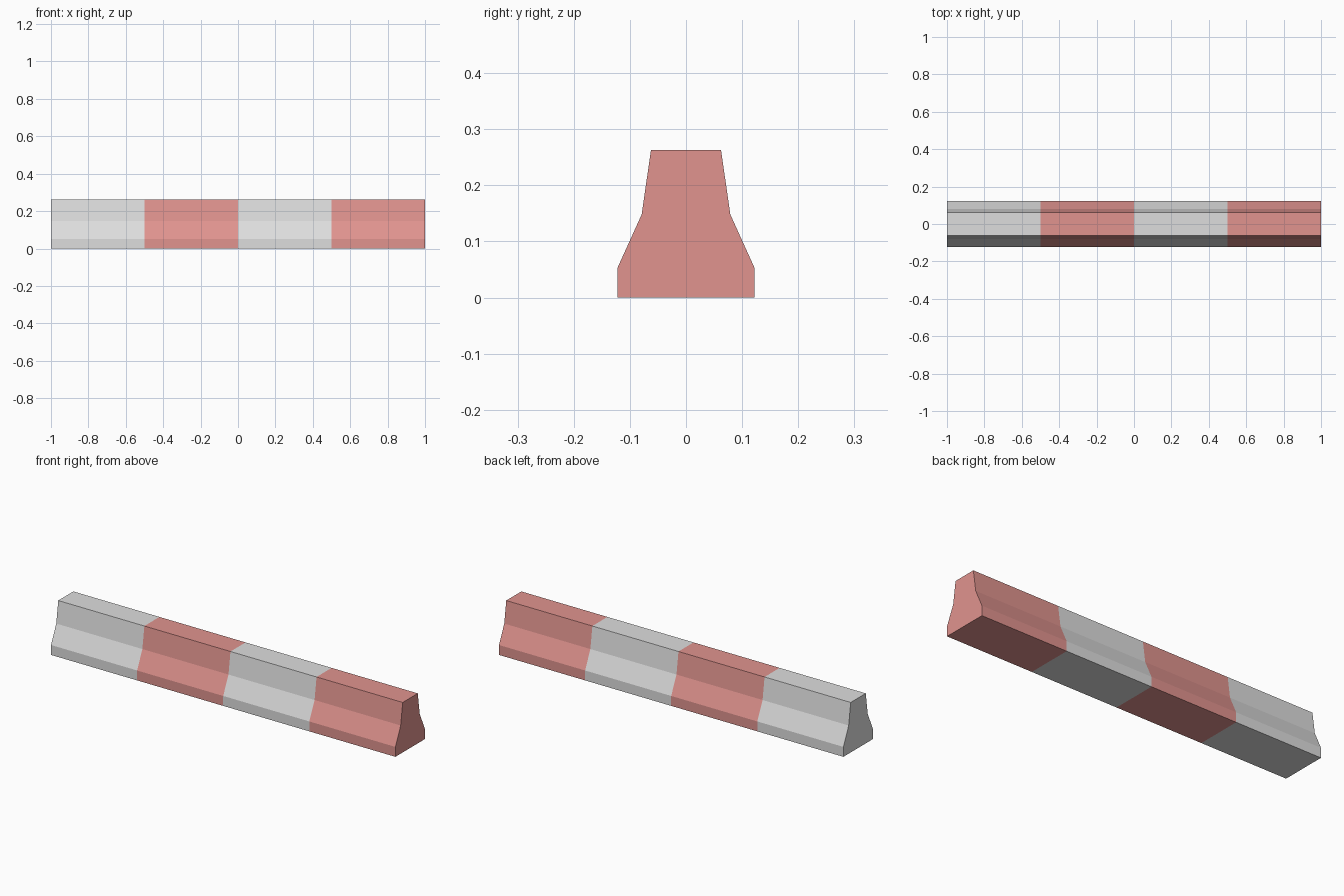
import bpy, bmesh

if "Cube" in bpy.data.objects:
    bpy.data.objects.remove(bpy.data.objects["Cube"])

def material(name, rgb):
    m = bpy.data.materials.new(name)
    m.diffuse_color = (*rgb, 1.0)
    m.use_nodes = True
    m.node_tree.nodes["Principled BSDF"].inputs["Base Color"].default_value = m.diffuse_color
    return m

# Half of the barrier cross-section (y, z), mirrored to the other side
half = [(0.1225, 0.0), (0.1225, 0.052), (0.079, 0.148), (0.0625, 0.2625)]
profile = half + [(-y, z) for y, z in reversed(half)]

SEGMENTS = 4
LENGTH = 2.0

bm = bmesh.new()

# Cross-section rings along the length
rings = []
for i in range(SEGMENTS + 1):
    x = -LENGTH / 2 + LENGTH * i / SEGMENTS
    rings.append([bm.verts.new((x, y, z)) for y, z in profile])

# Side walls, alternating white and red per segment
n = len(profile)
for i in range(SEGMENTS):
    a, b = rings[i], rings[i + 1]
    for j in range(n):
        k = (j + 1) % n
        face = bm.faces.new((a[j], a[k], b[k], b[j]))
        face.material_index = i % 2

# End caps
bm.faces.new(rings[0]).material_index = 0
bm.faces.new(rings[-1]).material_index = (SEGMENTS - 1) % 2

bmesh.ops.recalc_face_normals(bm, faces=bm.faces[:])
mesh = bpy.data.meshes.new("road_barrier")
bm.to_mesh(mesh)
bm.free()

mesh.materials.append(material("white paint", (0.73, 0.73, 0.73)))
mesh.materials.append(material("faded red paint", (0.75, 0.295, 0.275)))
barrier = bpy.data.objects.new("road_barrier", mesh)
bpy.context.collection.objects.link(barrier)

════════════════

WORK INSTRUCTION = Make an exact copy of the listing above, omitting the pictures.

SOLUTION TO THIS EXERCISE =
import bpy, bmesh

if "Cube" in bpy.data.objects:
    bpy.data.objects.remove(bpy.data.objects["Cube"])

def material(name, rgb):
    m = bpy.data.materials.new(name)
    m.diffuse_color = (*rgb, 1.0)
    m.use_nodes = True
    m.node_tree.nodes["Principled BSDF"].inputs["Base Color"].default_value = m.diffuse_color
    return m

# Half of the barrier cross-section (y, z), mirrored to the other side
half = [(0.1225, 0.0), (0.1225, 0.052), (0.079, 0.148), (0.0625, 0.2625)]
profile = half + [(-y, z) for y, z in reversed(half)]

SEGMENTS = 4
LENGTH = 2.0

bm = bmesh.new()

# Cross-section rings along the length
rings = []
for i in range(SEGMENTS + 1):
    x = -LENGTH / 2 + LENGTH * i / SEGMENTS
    rings.append([bm.verts.new((x, y, z)) for y, z in profile])

# Side walls, alternating white and red per segment
n = len(profile)
for i in range(SEGMENTS):
    a, b = rings[i], rings[i + 1]
    for j in range(n):
        k = (j + 1) % n
        face = bm.faces.new((a[j], a[k], b[k], b[j]))
        face.material_index = i % 2

# End caps
bm.faces.new(rings[0]).material_index = 0
bm.faces.new(rings[-1]).material_index = (SEGMENTS - 1) % 2

bmesh.ops.recalc_face_normals(bm, faces=bm.faces[:])
mesh = bpy.data.meshes.new("road_barrier")
bm.to_mesh(mesh)
bm.free()

mesh.materials.append(material("white paint", (0.73, 0.73, 0.73)))
mesh.materials.append(material("faded red paint", (0.75, 0.295, 0.275)))
barrier = bpy.data.objects.new("road_barrier", mesh)
bpy.context.collection.objects.link(barrier)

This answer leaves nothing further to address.